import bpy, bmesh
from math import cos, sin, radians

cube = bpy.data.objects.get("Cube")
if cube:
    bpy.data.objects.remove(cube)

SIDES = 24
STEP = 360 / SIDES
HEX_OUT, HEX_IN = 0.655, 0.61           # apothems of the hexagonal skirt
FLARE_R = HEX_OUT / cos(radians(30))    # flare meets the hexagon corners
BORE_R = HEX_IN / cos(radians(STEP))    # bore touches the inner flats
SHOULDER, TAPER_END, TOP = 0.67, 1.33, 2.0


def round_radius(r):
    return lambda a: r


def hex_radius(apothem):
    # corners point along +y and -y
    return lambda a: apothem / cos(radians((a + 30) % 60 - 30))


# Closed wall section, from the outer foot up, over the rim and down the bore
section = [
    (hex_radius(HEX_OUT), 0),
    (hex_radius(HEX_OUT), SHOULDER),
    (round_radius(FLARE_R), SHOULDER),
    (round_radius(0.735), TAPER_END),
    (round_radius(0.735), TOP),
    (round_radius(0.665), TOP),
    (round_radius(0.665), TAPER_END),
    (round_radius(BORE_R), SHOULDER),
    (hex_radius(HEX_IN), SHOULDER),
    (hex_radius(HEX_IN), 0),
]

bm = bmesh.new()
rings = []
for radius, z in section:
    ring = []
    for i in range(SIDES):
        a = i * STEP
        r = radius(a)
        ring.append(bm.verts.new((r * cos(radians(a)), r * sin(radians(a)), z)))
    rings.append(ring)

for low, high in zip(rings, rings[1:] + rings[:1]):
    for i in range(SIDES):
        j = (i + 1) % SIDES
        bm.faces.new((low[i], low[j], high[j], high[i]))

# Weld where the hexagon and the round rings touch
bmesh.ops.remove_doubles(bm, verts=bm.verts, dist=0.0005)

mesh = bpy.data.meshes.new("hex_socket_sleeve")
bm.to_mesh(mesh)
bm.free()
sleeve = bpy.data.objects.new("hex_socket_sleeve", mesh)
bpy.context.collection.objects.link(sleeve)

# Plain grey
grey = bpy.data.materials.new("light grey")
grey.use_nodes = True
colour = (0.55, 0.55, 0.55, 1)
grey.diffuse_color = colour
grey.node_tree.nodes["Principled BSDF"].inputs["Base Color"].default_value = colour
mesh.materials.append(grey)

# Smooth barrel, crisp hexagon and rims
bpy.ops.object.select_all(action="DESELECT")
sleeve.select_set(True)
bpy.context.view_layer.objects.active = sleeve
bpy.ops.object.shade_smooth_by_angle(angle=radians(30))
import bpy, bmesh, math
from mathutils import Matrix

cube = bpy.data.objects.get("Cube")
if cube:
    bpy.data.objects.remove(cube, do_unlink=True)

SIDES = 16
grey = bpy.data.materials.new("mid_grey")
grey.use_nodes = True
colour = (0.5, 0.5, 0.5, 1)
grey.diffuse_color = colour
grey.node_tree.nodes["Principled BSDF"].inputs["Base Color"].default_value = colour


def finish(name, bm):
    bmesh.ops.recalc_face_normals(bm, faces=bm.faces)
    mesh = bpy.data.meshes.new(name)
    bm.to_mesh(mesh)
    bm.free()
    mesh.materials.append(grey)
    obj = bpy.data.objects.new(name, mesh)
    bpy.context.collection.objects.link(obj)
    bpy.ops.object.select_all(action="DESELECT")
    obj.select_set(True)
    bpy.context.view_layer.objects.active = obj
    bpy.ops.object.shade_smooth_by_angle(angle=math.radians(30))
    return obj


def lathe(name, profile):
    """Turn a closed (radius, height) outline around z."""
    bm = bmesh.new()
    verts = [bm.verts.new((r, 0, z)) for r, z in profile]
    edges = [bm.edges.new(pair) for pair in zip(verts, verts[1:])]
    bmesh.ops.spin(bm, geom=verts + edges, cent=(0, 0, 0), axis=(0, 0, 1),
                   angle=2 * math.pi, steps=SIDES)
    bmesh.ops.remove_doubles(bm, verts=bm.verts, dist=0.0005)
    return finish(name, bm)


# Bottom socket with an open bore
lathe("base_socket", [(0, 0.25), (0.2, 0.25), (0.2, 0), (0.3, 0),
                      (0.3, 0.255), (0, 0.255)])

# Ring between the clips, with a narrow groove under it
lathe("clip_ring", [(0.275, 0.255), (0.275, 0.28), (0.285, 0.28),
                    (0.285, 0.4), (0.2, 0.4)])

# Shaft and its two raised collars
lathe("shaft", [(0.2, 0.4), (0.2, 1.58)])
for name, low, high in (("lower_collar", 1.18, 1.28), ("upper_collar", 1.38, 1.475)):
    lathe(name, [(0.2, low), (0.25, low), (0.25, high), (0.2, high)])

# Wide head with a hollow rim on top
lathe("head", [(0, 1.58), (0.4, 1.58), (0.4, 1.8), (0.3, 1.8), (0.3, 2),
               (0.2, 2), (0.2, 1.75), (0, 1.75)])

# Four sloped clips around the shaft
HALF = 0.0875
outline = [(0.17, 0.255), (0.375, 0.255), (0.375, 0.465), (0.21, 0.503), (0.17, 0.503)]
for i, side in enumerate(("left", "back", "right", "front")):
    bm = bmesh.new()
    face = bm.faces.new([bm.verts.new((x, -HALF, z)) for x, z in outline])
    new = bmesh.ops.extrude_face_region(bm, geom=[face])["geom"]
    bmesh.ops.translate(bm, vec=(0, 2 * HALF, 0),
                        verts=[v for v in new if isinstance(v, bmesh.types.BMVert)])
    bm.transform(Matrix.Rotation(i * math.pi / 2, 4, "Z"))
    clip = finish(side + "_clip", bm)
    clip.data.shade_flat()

=-=-=-=-=

Repeat each entry above exactly as shown.

import bpy, bmesh
from math import cos, sin, radians

cube = bpy.data.objects.get("Cube")
if cube:
    bpy.data.objects.remove(cube)

SIDES = 24
STEP = 360 / SIDES
HEX_OUT, HEX_IN = 0.655, 0.61           # apothems of the hexagonal skirt
FLARE_R = HEX_OUT / cos(radians(30))    # flare meets the hexagon corners
BORE_R = HEX_IN / cos(radians(STEP))    # bore touches the inner flats
SHOULDER, TAPER_END, TOP = 0.67, 1.33, 2.0


def round_radius(r):
    return lambda a: r


def hex_radius(apothem):
    # corners point along +y and -y
    return lambda a: apothem / cos(radians((a + 30) % 60 - 30))


# Closed wall section, from the outer foot up, over the rim and down the bore
section = [
    (hex_radius(HEX_OUT), 0),
    (hex_radius(HEX_OUT), SHOULDER),
    (round_radius(FLARE_R), SHOULDER),
    (round_radius(0.735), TAPER_END),
    (round_radius(0.735), TOP),
    (round_radius(0.665), TOP),
    (round_radius(0.665), TAPER_END),
    (round_radius(BORE_R), SHOULDER),
    (hex_radius(HEX_IN), SHOULDER),
    (hex_radius(HEX_IN), 0),
]

bm = bmesh.new()
rings = []
for radius, z in section:
    ring = []
    for i in range(SIDES):
        a = i * STEP
        r = radius(a)
        ring.append(bm.verts.new((r * cos(radians(a)), r * sin(radians(a)), z)))
    rings.append(ring)

for low, high in zip(rings, rings[1:] + rings[:1]):
    for i in range(SIDES):
        j = (i + 1) % SIDES
        bm.faces.new((low[i], low[j], high[j], high[i]))

# Weld where the hexagon and the round rings touch
bmesh.ops.remove_doubles(bm, verts=bm.verts, dist=0.0005)

mesh = bpy.data.meshes.new("hex_socket_sleeve")
bm.to_mesh(mesh)
bm.free()
sleeve = bpy.data.objects.new("hex_socket_sleeve", mesh)
bpy.context.collection.objects.link(sleeve)

# Plain grey
grey = bpy.data.materials.new("light grey")
grey.use_nodes = True
colour = (0.55, 0.55, 0.55, 1)
grey.diffuse_color = colour
grey.node_tree.nodes["Principled BSDF"].inputs["Base Color"].default_value = colour
mesh.materials.append(grey)

# Smooth barrel, crisp hexagon and rims
bpy.ops.object.select_all(action="DESELECT")
sleeve.select_set(True)
bpy.context.view_layer.objects.active = sleeve
bpy.ops.object.shade_smooth_by_angle(angle=radians(30))
import bpy, bmesh, math
from mathutils import Matrix

cube = bpy.data.objects.get("Cube")
if cube:
    bpy.data.objects.remove(cube, do_unlink=True)

SIDES = 16
grey = bpy.data.materials.new("mid_grey")
grey.use_nodes = True
colour = (0.5, 0.5, 0.5, 1)
grey.diffuse_color = colour
grey.node_tree.nodes["Principled BSDF"].inputs["Base Color"].default_value = colour


def finish(name, bm):
    bmesh.ops.recalc_face_normals(bm, faces=bm.faces)
    mesh = bpy.data.meshes.new(name)
    bm.to_mesh(mesh)
    bm.free()
    mesh.materials.append(grey)
    obj = bpy.data.objects.new(name, mesh)
    bpy.context.collection.objects.link(obj)
    bpy.ops.object.select_all(action="DESELECT")
    obj.select_set(True)
    bpy.context.view_layer.objects.active = obj
    bpy.ops.object.shade_smooth_by_angle(angle=math.radians(30))
    return obj


def lathe(name, profile):
    """Turn a closed (radius, height) outline around z."""
    bm = bmesh.new()
    verts = [bm.verts.new((r, 0, z)) for r, z in profile]
    edges = [bm.edges.new(pair) for pair in zip(verts, verts[1:])]
    bmesh.ops.spin(bm, geom=verts + edges, cent=(0, 0, 0), axis=(0, 0, 1),
                   angle=2 * math.pi, steps=SIDES)
    bmesh.ops.remove_doubles(bm, verts=bm.verts, dist=0.0005)
    return finish(name, bm)


# Bottom socket with an open bore
lathe("base_socket", [(0, 0.25), (0.2, 0.25), (0.2, 0), (0.3, 0),
                      (0.3, 0.255), (0, 0.255)])

# Ring between the clips, with a narrow groove under it
lathe("clip_ring", [(0.275, 0.255), (0.275, 0.28), (0.285, 0.28),
                    (0.285, 0.4), (0.2, 0.4)])

# Shaft and its two raised collars
lathe("shaft", [(0.2, 0.4), (0.2, 1.58)])
for name, low, high in (("lower_collar", 1.18, 1.28), ("upper_collar", 1.38, 1.475)):
    lathe(name, [(0.2, low), (0.25, low), (0.25, high), (0.2, high)])

# Wide head with a hollow rim on top
lathe("head", [(0, 1.58), (0.4, 1.58), (0.4, 1.8), (0.3, 1.8), (0.3, 2),
               (0.2, 2), (0.2, 1.75), (0, 1.75)])

# Four sloped clips around the shaft
HALF = 0.0875
outline = [(0.17, 0.255), (0.375, 0.255), (0.375, 0.465), (0.21, 0.503), (0.17, 0.503)]
for i, side in enumerate(("left", "back", "right", "front")):
    bm = bmesh.new()
    face = bm.faces.new([bm.verts.new((x, -HALF, z)) for x, z in outline])
    new = bmesh.ops.extrude_face_region(bm, geom=[face])["geom"]
    bmesh.ops.translate(bm, vec=(0, 2 * HALF, 0),
                        verts=[v for v in new if isinstance(v, bmesh.types.BMVert)])
    bm.transform(Matrix.Rotation(i * math.pi / 2, 4, "Z"))
    clip = finish(side + "_clip", bm)
    clip.data.shade_flat()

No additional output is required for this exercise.